# Data items
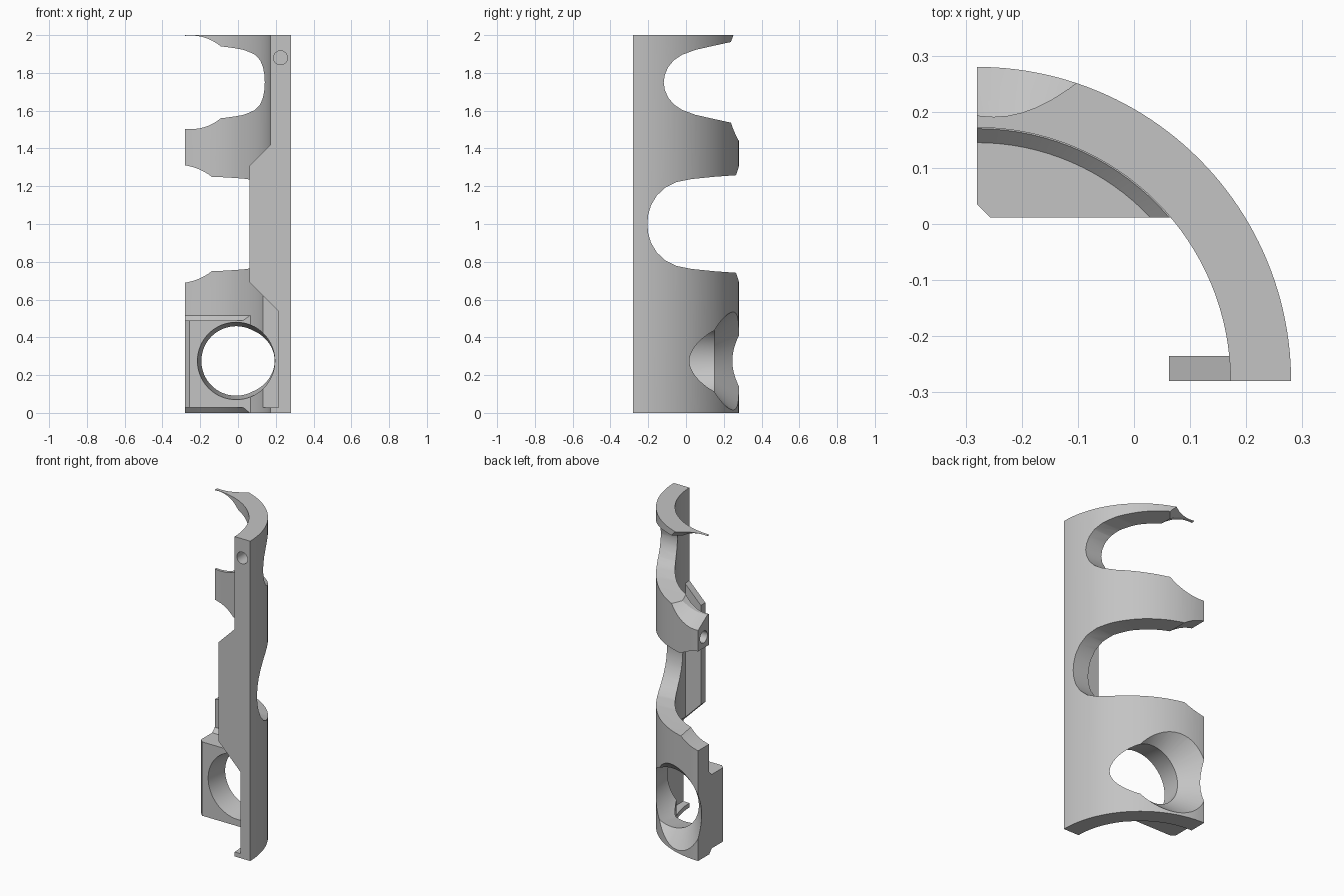
import bpy, bmesh
from math import sin, cos, asin, pi, radians

if "Cube" in bpy.data.objects:
    bpy.data.objects.remove(bpy.data.objects["Cube"])

C = -0.28            # tube axis position in x and y
R_OUT, R_IN = 0.56, 0.452

grey = bpy.data.materials.new("light_grey")
grey.use_nodes = True
grey.diffuse_color = (0.55, 0.55, 0.55, 1)
grey.node_tree.nodes["Principled BSDF"].inputs["Base Color"].default_value = (0.55, 0.55, 0.55, 1)


def loft(name, rings):
    """Closed solid skinned through equal-sized rings of points."""
    bm = bmesh.new()
    vs = [[bm.verts.new(p) for p in ring] for ring in rings]
    n = len(vs[0])
    for a, b in zip(vs, vs[1:]):
        for i in range(n):
            j = (i + 1) % n
            bm.faces.new((a[i], a[j], b[j], b[i]))
    bm.faces.new(vs[0])
    bm.faces.new(vs[-1])
    bmesh.ops.recalc_face_normals(bm, faces=bm.faces)
    me = bpy.data.meshes.new(name)
    bm.to_mesh(me)
    bm.free()
    me.materials.append(grey)
    ob = bpy.data.objects.new(name, me)
    bpy.context.collection.objects.link(ob)
    return ob


def prism(name, pts, axis, lo, hi):
    place = {"x": lambda a, b, c: (c, a, b),
             "y": lambda a, b, c: (a, c, b),
             "z": lambda a, b, c: (a, b, c)}[axis]
    return loft(name, [[place(a, b, c) for a, b in pts] for c in (lo, hi)])


def bore(name, x, z, profile, axis="y", n=64):
    """Turned solid; profile holds (distance along axis, radius)."""
    rings = []
    for d, r in profile:
        ring = [(r * cos(2 * pi * i / n), r * sin(2 * pi * i / n)) for i in range(n)]
        rings.append([(x + a, d, z + b) if axis == "y" else (d, x + a, z + b)
                      for a, b in ring])
    return loft(name, rings)


def arc(r, start, end, n):
    return [(C + r * cos(start + (end - start) * i / n),
             C + r * sin(start + (end - start) * i / n)) for i in range(n + 1)]


def boolean(target, tool, operation):
    mod = target.modifiers.new(tool.name, "BOOLEAN")
    mod.operation = operation
    mod.solver = "EXACT"
    mod.object = tool
    bpy.context.view_layer.objects.active = target
    bpy.ops.object.modifier_apply(modifier=mod.name)
    bpy.data.objects.remove(tool)


# Quarter tube shell
body = prism("quarter_tube_body",
             arc(R_OUT, 0, pi / 2, 48) + arc(R_IN, pi / 2, 0, 32), "z", 0, 2)

# Tongue on the front edge
tongue = prism("tongue", [(0.062, 0.69), (0.062, 1.31), (0.2, 1.448), (0.2, 0.552)],
               "y", C, -0.235)

# Boss inside the lower end, with chamfered rim where it meets the tube
FRONT = 0.012
lip = asin((FRONT - C) / 0.435)
boss = prism("boss", [(C, 0.035), (C + 0.023, FRONT)] + arc(0.435, lip, pi / 2, 20),
             "z", 0.028, 0.49)
section = [(0.425, 0.028), (0.425, 0.49), (0.45, 0.515), (0.47, 0.515), (0.47, 0), (0.45, 0)]
rings = []
for i in range(17):
    ring = []
    for r, z in section:
        s = asin((FRONT - C) / r)
        t = s + (pi / 2 - s) * i / 16
        ring.append((C + r * cos(t), C + r * sin(t), z))
    rings.append(ring)
rim = loft("boss_rim", rings)

for part in (tongue, rim, boss):
    boolean(body, part, "UNION")

# Recess in the front edge that takes the matching tongue
boolean(body, prism("recess", [(0.05, 0.028), (0.215, 0.028), (0.215, 0.537), (0.05, 0.702)],
                    "y", -0.4, -0.095), "DIFFERENCE")


# Side windows, cut through along x
def window(name, z, half):
    upper = [(y, z + h) for y, h in half]
    lower = [(y, z - h) for y, h in reversed(half[1:])]
    boolean(body, prism(name, upper + lower, "x", -0.5, 0.5), "DIFFERENCE")


window("middle_window", 1.0,
       [(-0.205, 0), (-0.2, 0.05), (-0.185, 0.1), (-0.155, 0.15), (-0.11, 0.193),
        (-0.05, 0.222), (0.03, 0.238), (0.15, 0.25), (0.4, 0.268)])
window("upper_window", 1.75,
       [(-0.118, 0), (-0.112, 0.04), (-0.095, 0.08), (-0.065, 0.116), (-0.02, 0.146),
        (0.05, 0.172), (0.13, 0.19), (0.23, 0.212), (0.4, 0.23)])

# Round openings from the back: middle, flared upper, and countersunk lower
boolean(body, bore("middle_opening", -0.33, 1.0, [(-0.15, 0.315), (0.4, 0.315)]), "DIFFERENCE")
boolean(body, bore("upper_opening", -0.25, 1.75,
                   [(-0.15, 0.248), (0.188, 0.248), (0.4, 0.39)]), "DIFFERENCE")
boolean(body, bore("lower_opening", -0.01, 0.275,
                   [(-0.4, 0.205), (FRONT, 0.205), (0.15, 0.184), (0.4, 0.41)]), "DIFFERENCE")

# Dowel holes in the front and side mating faces
boolean(body, bore("front_dowel_hole", 0.225, 1.88, [(-0.4, 0.037), (-0.18, 0.037)], n=24),
        "DIFFERENCE")
boolean(body, bore("side_dowel_hole", 0.225, 1.38, [(-0.4, 0.037), (-0.18, 0.037)], "x", 24),
        "DIFFERENCE")

# Smooth curved walls, keep crisp edges
bpy.ops.object.select_all(action="DESELECT")
body.select_set(True)
bpy.context.view_layer.objects.active = body
bpy.ops.object.shade_smooth_by_angle(angle=radians(25))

# TO DO
Start at the top of the entries and repeat each line exactly, ending at the line that contains "bm.to_mesh(me)". Pictures are not part of the copy.

# EXERCISE OUTPUT
import bpy, bmesh
from math import sin, cos, asin, pi, radians

if "Cube" in bpy.data.objects:
    bpy.data.objects.remove(bpy.data.objects["Cube"])

C = -0.28            # tube axis position in x and y
R_OUT, R_IN = 0.56, 0.452

grey = bpy.data.materials.new("light_grey")
grey.use_nodes = True
grey.diffuse_color = (0.55, 0.55, 0.55, 1)
grey.node_tree.nodes["Principled BSDF"].inputs["Base Color"].default_value = (0.55, 0.55, 0.55, 1)


def loft(name, rings):
    """Closed solid skinned through equal-sized rings of points."""
    bm = bmesh.new()
    vs = [[bm.verts.new(p) for p in ring] for ring in rings]
    n = len(vs[0])
    for a, b in zip(vs, vs[1:]):
        for i in range(n):
            j = (i + 1) % n
            bm.faces.new((a[i], a[j], b[j], b[i]))
    bm.faces.new(vs[0])
    bm.faces.new(vs[-1])
    bmesh.ops.recalc_face_normals(bm, faces=bm.faces)
    me = bpy.data.meshes.new(name)
    bm.to_mesh(me)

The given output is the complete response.